Julian's Cell is a unique work of historical fiction, an attempt to imagine Julian of Norwich's life as it could have been. This is the earthy story of "Katherine" – daughter of a stern and bitter mother. Married at age 16 to Walter, she loses both her children and her husband during the great plagues. She has visions of the passion of Christ and becomes an anchorite – she is "buried alive" in a cell attached to St. Julian's church to lead a life devoted to prayer and spiritual counsel. Today she is known as Mother Julian, or Julian of Norwich, the first woman to write in the English language, and one of the greatest Christian theologians and mystics of all time.
Dr. Ralph Milton is one of Canada's best-known religious communicators, and a recipient of an Honorary Doctorate of Sacred Letters from St. Stephen's College, Edmonton. He also has an Honorary Doctorate of Divinity from the Vancouver School of Theology. A former news broadcaster, open line host and church administrator, Milton is the author of 17 books including the bestselling Family Story Bible; Angels in Red Suspenders; and Julian's Cell, a novel based on the life of Julian of Norwich.

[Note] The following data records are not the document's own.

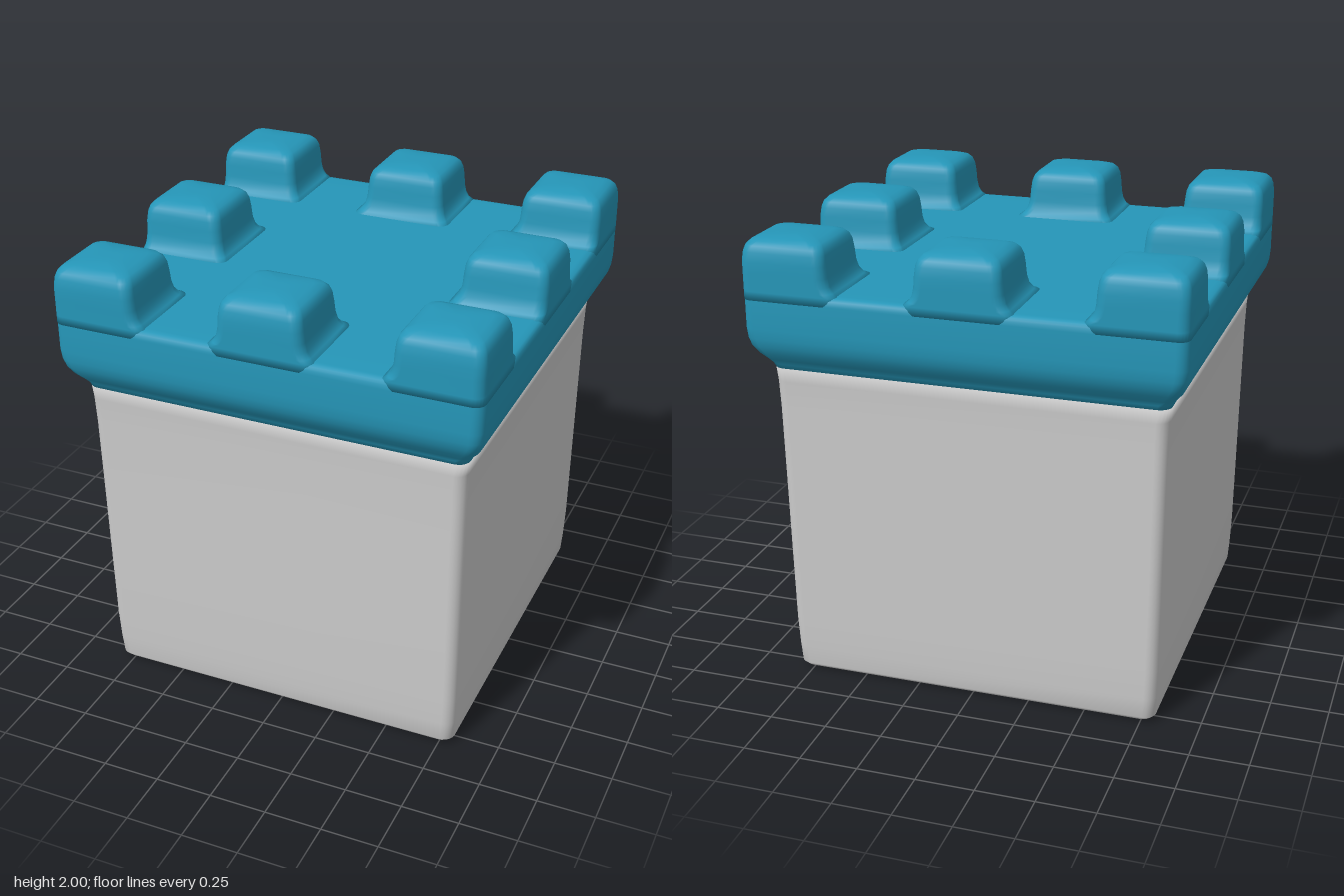
import * as THREE from 'three';

const HX = 0.925, HZ = 0.945; // outer half sizes of the battlement

// Closed skin through rounded rectangles; each ring is {x0, x1, z0, z1, y, r}
function loft(rings, steps = 5) {
  const pos = [], idx = [], n = 4 * (steps + 1);
  for (const { x0, x1, z0, z1, y, r } of rings) {
    const corners = [[x1 - r, z1 - r], [x0 + r, z1 - r], [x0 + r, z0 + r], [x1 - r, z0 + r]];
    corners.forEach(([cx, cz], c) => {
      for (let i = 0; i <= steps; i++) {
        const a = (c + i / steps) * Math.PI / 2;
        pos.push(cx + r * Math.cos(a), y, cz + r * Math.sin(a));
      }
    });
  }
  for (let k = 0; k < rings.length - 1; k++) {
    for (let i = 0; i < n; i++) {
      const a = k * n + i, b = k * n + (i + 1) % n;
      idx.push(a, a + n, b, b, a + n, b + n);
    }
  }
  // end caps
  const last = rings.length - 1;
  for (const k of [0, last]) {
    const { x0, x1, z0, z1, y } = rings[k];
    const centre = pos.length / 3;
    pos.push((x0 + x1) / 2, y, (z0 + z1) / 2);
    for (let i = 0; i < n; i++) {
      const a = k * n + i, b = k * n + (i + 1) % n;
      if (k === 0) idx.push(centre, a, b);
      else idx.push(centre, b, a);
    }
  }
  const geo = new THREE.BufferGeometry();
  geo.setAttribute('position', new THREE.Float32BufferAttribute(pos, 3));
  geo.setIndex(idx);
  geo.computeVertexNormals();
  return geo;
}

// Centred ring, slightly deeper in z than in x
const ring = (h, y, r = 0.05) => ({ x0: -h, x1: h, z0: -h - 0.02, z1: h + 0.02, y, r });

function addMesh(group, name, geometry, material) {
  const mesh = new THREE.Mesh(geometry, material);
  mesh.name = name;
  group.add(mesh);
}

// Tooth with a flared foot and softened top, clipped to the outer wall
function merlon(cx, cz) {
  const half = 0.183;
  const profile = [
    [0.04, 1.74], [0.05, 1.777], [0.028, 1.79], [0.012, 1.815], [0.004, 1.85], [0, 1.9],
    [-0.005, 1.94], [-0.014, 1.965], [-0.03, 1.982], [-0.06, 1.992], [-0.11, 1.999], [-0.15, 2],
  ];
  return loft(profile.map(([d, y]) => ({
    x0: Math.max(cx - half - d, -HX), x1: Math.min(cx + half + d, HX),
    z0: Math.max(cz - half - d, -HZ), z1: Math.min(cz + half + d, HZ),
    y, r: Math.min(0.045, half + d - 0.005),
  })));
}

export function createModel() {
  const model = new THREE.Group();
  model.name = 'castleTower';
  const stone = new THREE.MeshStandardMaterial({ color: 0xcccccc });
  const blue = new THREE.MeshStandardMaterial({ color: 0x2596b8 });

  // Slightly tapering tower body
  addMesh(model, 'towerBody', loft([
    ring(0.70, 0), ring(0.77, 0.005), ring(0.797, 0.014), ring(0.81, 0.03), ring(0.816, 0.12),
    ring(0.821, 0.25), ring(0.825, 0.55), ring(0.83, 0.95), ring(0.834, 1.25),
    ring(0.838, 1.37), ring(0.843, 1.43),
  ]), stone);

  // Overhanging battlement with its flat deck
  addMesh(model, 'battlement', loft([
    ring(0.80, 1.43), ring(0.843, 1.43), ring(0.85, 1.45), ring(0.867, 1.473), ring(0.893, 1.505),
    ring(0.912, 1.54), ring(0.921, 1.575), ring(0.925, 1.62), ring(0.925, 1.74),
    ring(0.921, 1.763), ring(0.91, 1.775), ring(0.885, 1.78), ring(0.75, 1.78),
  ]), blue);

  // Eight merlons around the rim
  const merlons = new THREE.Group();
  merlons.name = 'merlons';
  for (const i of [-1, 0, 1]) {
    for (const j of [-1, 0, 1]) {
      if (i || j) addMesh(merlons, 'merlon', merlon(i * (HX - 0.183), j * (HZ - 0.183)), blue);
    }
  }
  model.add(merlons);
  return model;
}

On the Internet, Ralph Milton publishes the popular e-zine Rumors, which uses liberal doses of humour and story to communicate a lively faith. Co-founder of Wood Lake Publishing, Ralph Milton lives in Kelowna, British Columbia, with his wife and friend of 50 years, Beverley, a retired church minister. Together, they remain the ever-proud grandparents of Zoe and Jake.
Milton’s story presents us with wonderfully imperfect three-dimensional characters. They struggle with God. The author also evokes, with pungent clarity, the tastes and smells of 14th century England.
There is an easy earthiness about the book (as the subtitle suggests) that lends a further element of realism and truth to the story. It is refreshing that Milton shows his characters as they came to him.
Julian’s Cell is a satisfying account, as profound as it is simple.
Milton presents an imaginative portrait of an anonymous woman whose visions are as relevant today as they were to the people of 14th century Norwich.
Julian’s Cell, is a lovely piece of storytelling. The author firmly grounds the mystic he has grown to love in a chaotic world of enormous class difference, fruitless, bloody conflict, disease, and revolution. At the same time, Julian’s Cell conveys the richness of her solitude.
All this in a storyteller’s language, direct, clear and – in the spirit of Julian’s contemporary, Geoffrey Chaucer – sometimes bawdy. But it is always tender and compassionate. It is a generous language, entirely effective for Milton’s purpose: to help us, too, fall in love with a woman who brings the God we need to a century as troubled as her own.
The story is simply told.
In many places, the narrative is both very beautiful and also quite deep – deep not in the sense of difficult, but deep like a clear pool in which you can see stones on the bottom twenty feet below.
The book in places is quite vulgar, notably in the person of Alice, Julian’s maid. But it is never blasphemous, and I must admit that I found the vulgarity added a bit of spice to the story.
Books are expensive these days, but I consider the book worth the price. It’s a good Sunday read, good for the soul.